Teachers can plan student interaction to match the new emphasis. They can work in pairs, in groups, individually, or as a class: they can collaborate or work on their own. The interaction should reflect the intended perspective and be appropriate for the students. If the teaching stresses community and interdependence, collaborative learning may be appropriate—for example, when looking at history and the dependence of reformers on a grass-roots community. Students could make food chains as groups, each group making a chain with different children adding a link.

  • Teachers can use group work that comes together to form a presentation when looking at abolition of slavery in history and how William Wilberforce and other reformers were part of a group (the Clapham circle) and depended on a grass-roots movement.
  • Teachers can use whole-class work for singing in unison and blending sound as a whole, emphasizing interdependence and humility.

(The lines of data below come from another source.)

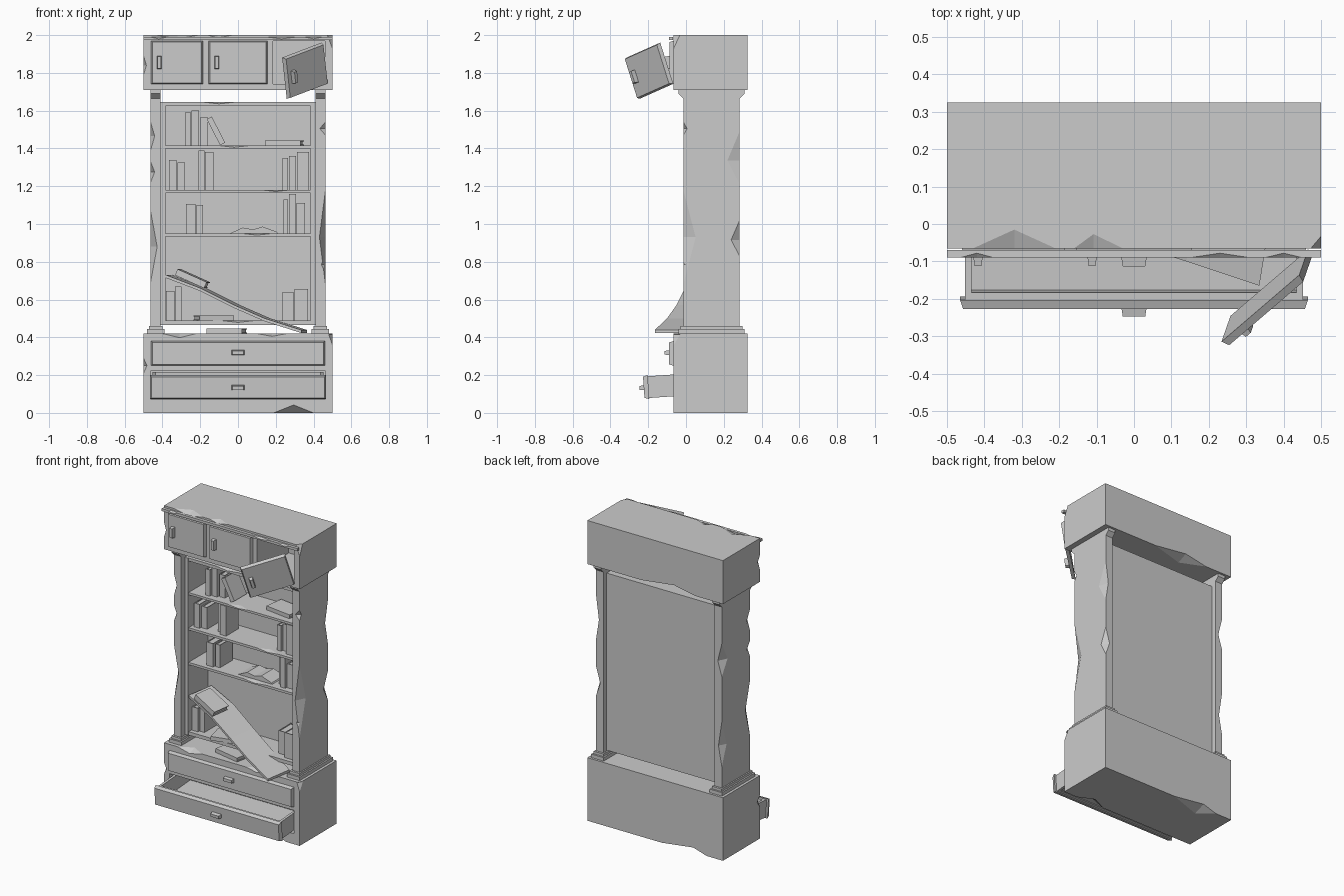
import bpy, bmesh
from math import radians
from mathutils import Matrix, Vector as V

if "Cube" in bpy.data.objects:
    bpy.data.objects.remove(bpy.data.objects["Cube"])


def finish(name, bm, m=None):
    if m is not None:
        bm.transform(m)
    bmesh.ops.recalc_face_normals(bm, faces=bm.faces)
    me = bpy.data.meshes.new(name)
    bm.to_mesh(me)
    bm.free()
    ob = bpy.data.objects.new(name, me)
    bpy.context.collection.objects.link(ob)
    return ob


def add_box(bm, x0, x1, y0, y1, z0, z1, t=0):
    # t narrows the front (y0) face for a bevelled panel
    p = [bm.verts.new(c) for c in (
        (x0 + t, y0, z0 + t), (x1 - t, y0, z0 + t), (x1 - t, y0, z1 - t), (x0 + t, y0, z1 - t),
        (x0, y1, z0), (x1, y1, z0), (x1, y1, z1), (x0, y1, z1))]
    for f in ((0, 1, 2, 3), (7, 6, 5, 4), (0, 4, 5, 1), (1, 5, 6, 2), (2, 6, 7, 3), (3, 7, 4, 0)):
        bm.faces.new([p[i] for i in f])


def boxes(name, dims, m=None):
    bm = bmesh.new()
    for d in dims:
        add_box(bm, *d)
    return finish(name, bm, m)


def prism(name, yz, x0, x1):
    bm = bmesh.new()
    f = bm.faces.new([bm.verts.new((x0, y, z)) for y, z in yz])
    r = bmesh.ops.extrude_face_region(bm, geom=[f])
    bmesh.ops.translate(bm, vec=(x1 - x0, 0, 0), verts=[v for v in r['geom'] if isinstance(v, bmesh.types.BMVert)])
    return finish(name, bm)


def cut(ob, cutter):
    mod = ob.modifiers.new('cut', 'BOOLEAN')
    mod.operation, mod.object, mod.solver = 'DIFFERENCE', cutter, 'EXACT'
    dg = bpy.context.evaluated_depsgraph_get()
    me = bpy.data.meshes.new_from_object(ob.evaluated_get(dg))
    ob.modifiers.clear()
    ob.data = me
    bpy.data.objects.remove(cutter)


def chip(ob, a, b, d1, d2, t=0.5):
    # breaks a wedge from the edge a-b, d1 and d2 deep along its two faces
    a, b = V(a), V(b)
    mid = a.lerp(b, t)
    c, d = mid + V(d1), mid + V(d2)
    out = mid + (mid - (c + d) / 2)
    bm = bmesh.new()
    for p in (a, b, c + (c - d) * .4, d + (d - c) * .4, out):
        bm.verts.new(p)
    bmesh.ops.convex_hull(bm, input=bm.verts)
    cut(ob, finish('chip', bm))


# base with drawer opening
F, B = -.065, .325
base = boxes('base', [(-.5, .5, F, B, 0, .42)])
cut(base, boxes('cutter', [(-.46, .46, F - .1, .27, .07, .225)]))
chip(base, (.19, F, 0), (.4, F, 0), (0, 0, .042), (0, .05, 0))
chip(base, (-.4, F, .42), (-.22, F, .42), (0, 0, -.022), (0, .05, 0))
chip(base, (.1, F, .42), (.26, F, .42), (0, 0, -.015), (0, .04, 0))
chip(base, (-.5, F, .21), (-.5, F, .29), (.018, 0, 0), (0, .03, 0))
chip(base, (.5, F, .36), (.5, F, .43), (-.02, 0, 0), (0, .035, 0), .8)
chip(base, (-.38, B, 0), (-.05, B, 0), (0, 0, .03), (0, -.08, 0), .3)

# top cabinet with open third compartment
top = boxes('top_cabinet', [(-.5, .5, F, B, 1.71, 2)])
cut(top, boxes('cutter', [(.185, .46, F - .1, .27, 1.74, 1.97)]))
chip(top, (-.43, F, 2), (-.21, F, 2), (0, 0, -.02), (0, .05, 0))
chip(top, (-.16, F, 2), (-.03, F, 2), (0, 0, -.015), (0, .038, 0), .4)
chip(top, (.5, F, 1.93), (.5, F, 2.02), (-.028, 0, 0), (0, .033, 0), .8)
chip(top, (-.5, F, 1.79), (-.5, F, 1.89), (.015, 0, 0), (0, .03, 0))
chip(top, (-.3, B, 1.71), (.1, B, 1.71), (0, 0, .03), (0, -.07, 0), .4)
cornice = boxes('cornice', [(-.5, .5, -.09, -.07, 1.973, 1.99)])
for x, w in ((-.42, .045), (.23, .08), (.4, .05)):
    chip(cornice, (x - w, -.09, 1.99), (x + w, -.09, 1.99), (0, 0, -.01), (0, .012, 0))

# cabinet doors with handles
def door(name, w, m):
    boxes(name, [(0, w, -.022, 0, 0, .23, .007)], m)
    boxes(name + '_handle', [(.03, .056, -.047, -.02, .08, .15, .004)], m)

door('door_left', .275, Matrix.Translation((-.46, F, 1.74)))
door('door_middle', .31, Matrix.Translation((-.155, F, 1.74)))
u = V((.21, .18, .08)).normalized()
w = V((-.025, -.07, .22))
w = (w - u * w.dot(u)).normalized()
n = w.cross(u)
m = Matrix.Translation(V((.262, -.25, 1.662)) + n * .006) @ Matrix((u, n, w)).transposed().to_4x4()
door('broken_door', .285, m)

# drawers
boxes('upper_drawer', [(-.46, .46, -.09, F, .25, .38, .007)])
boxes('upper_drawer_handle', [(-.034, .034, -.113, -.088, .305, .332, .004)])
m = Matrix.Translation((0, F, .088)) @ Matrix.Rotation(radians(4), 4, 'X')
boxes('open_drawer', [(-.465, .465, -.155, -.13, -.006, .122, .008),
                      (-.452, -.435, -.13, .2, 0, .115), (.435, .452, -.13, .2, 0, .115),
                      (-.435, .435, -.13, -.11, 0, .115), (-.435, .435, .185, .2, 0, .115),
                      (-.435, .435, -.11, .185, .005, .018)], m)
boxes('open_drawer_handle', [(-.034, .034, -.178, -.153, .043, .07, .004)], m)

# side posts with flared caps and stepped feet
half = [(-.04, 1.71), (-.04, 1.69), (-.014, 1.665), (-.014, .455)]
prof = half + [(.27 - y, z) for y, z in reversed(half)]
for s, nm in ((-1, 'left'), (1, 'right')):
    post = prism(nm + '_post', prof, *sorted((s * .41, s * .463)))
    X, f, b = s * .463, -.014, .284
    if s < 0:
        front = ((1.39, 1.54, .022, .04), (1.22, 1.33, .022, .04), (.69, 1.07, .035, .05))
        back = ((1.2, 1.42, .03, .06), (.6, .9, .025, .05))
    else:
        front = ((.68, 1.18, .032, .065), (1.47, 1.54, .03, .02), (.74, .83, .022, .02))
        back = ((1.21, 1.49, .02, .065), (.83, 1.02, .03, .045))
    for z0, z1, dx, dy in front:
        chip(post, (X, f, z0), (X, f, z1), (-s * dx, 0, 0), (0, dy, 0))
    for z0, z1, dx, dy in back:
        chip(post, (X, b, z0), (X, b, z1), (-s * dx, 0, 0), (0, -dy, 0), .45)
    boxes(nm + '_post_foot', [(*sorted((s * .39, s * .482)), -.04, .31, .42, .443),
                              (*sorted((s * .4, s * .472)), -.028, .298, .443, .46)])

# shelf case
c0, c1 = .025, .25
boxes('case_sides', [(-.41, -.385, c0, c1, .465, 1.645), (.385, .41, c0, c1, .465, 1.645)])
boxes('case_back', [(-.385, .385, c1 - .018, c1, .465, 1.645)])
for i, (z0, z1, cx) in enumerate(((.465, .488, 0), (.934, .95, .1), (1.165, 1.181, .2), (1.4, 1.415, -.02), (1.625, 1.645, -.1))):
    sh = boxes('shelf_%d' % i, [(-.385, .385, c0 + .005, c1 - .018, z0, z1)])
    chip(sh, (cx - .08, c0 + .005, z1), (cx + .08, c0 + .005, z1), (0, 0, -.009), (0, .03, 0))

# broken shelf plank, lofted through bent sections
bm = bmesh.new()
prev = None
for x, y0, y1, z in ((-.383, .03, .225, .715), (-.2, -.005, .2, .645), (-.02, -.05, .15, .555),
                     (.14, -.1, .1, .485), (.335, -.165, .02, .423)):
    ring = [bm.verts.new(c) for c in ((x, y0, z), (x + .03, y1, z), (x + .03, y1, z + .016), (x, y0, z + .016))]
    if prev:
        for i in range(4):
            bm.faces.new((prev[i], prev[i - 1], ring[i - 1], ring[i]))
    else:
        bm.faces.new(ring)
    prev = ring
bm.faces.new(prev)
finish('broken_shelf', bm)

# books: spine to the front, pages set back between the covers
def book(w, d, h, m):
    c = .005
    boxes('book', [(0, c, 0, d, 0, h), (w - c, w, 0, d, 0, h), (c, w - c, 0, c, 0, h),
                   (c, w - c, c, d - c, c, h - c)], m)

T, R = Matrix.Translation, Matrix.Rotation
rows = {
    1.415: ((-.28, -.25, 1.59), (-.245, -.207, 1.6), (-.2, -.16, 1.565)),
    1.181: ((-.365, -.325, 1.34), (-.32, -.28, 1.325), (-.21, -.178, 1.39), (-.175, -.13, 1.38),
            (.235, .266, 1.35), (.27, .308, 1.36), (.312, .375, 1.38)),
    .95: ((-.275, -.225, 1.105), (-.22, -.185, 1.1), (.24, .266, 1.13), (.27, .306, 1.16), (.31, .355, 1.11)),
    .488: ((-.38, -.337, .645), (-.334, -.3, .67), (.235, .295, .64), (.3, .37, .655))}
for z, row in rows.items():
    for i, (a, b, h) in enumerate(row):
        book(b - a, .13, h - z, T((a, .06 + .015 * (i % 3), z)))
book(.03, .13, .155, T((-.095, .06, 1.417)) @ R(radians(-27), 4, 'Y'))
# fallen books lying flat
for x, y, z, turn in ((.33, .07, 1.416, -8), (-.02, .05, .489, 14), (.02, -.04, .421, -12)):
    book(.026, .13, .19, T((x, y, z)) @ R(radians(turn), 4, 'Z') @ R(radians(-90), 4, 'Y'))
book(.035, .13, .17, T((-.18, -.01, .66)) @ R(radians(-8), 4, 'Z') @ R(radians(-66), 4, 'Y'))

# open book lying on a shelf
cover = [(-.125, 0), (-.06, .03), (-.005, .02), (.045, .035), (.12, .008), (.125, 0)]
bm = bmesh.new()
f = bm.faces.new([bm.verts.new((x + .085, .06, z + .951)) for x, z in cover])
r = bmesh.ops.extrude_face_region(bm, geom=[f])
bmesh.ops.translate(bm, vec=(0, .13, 0), verts=[v for v in r['geom'] if isinstance(v, bmesh.types.BMVert)])
finish('open_book', bm)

These examples show that teachers can change student interaction to reflect a change in perspective and reinforce their new way of seeing a subject.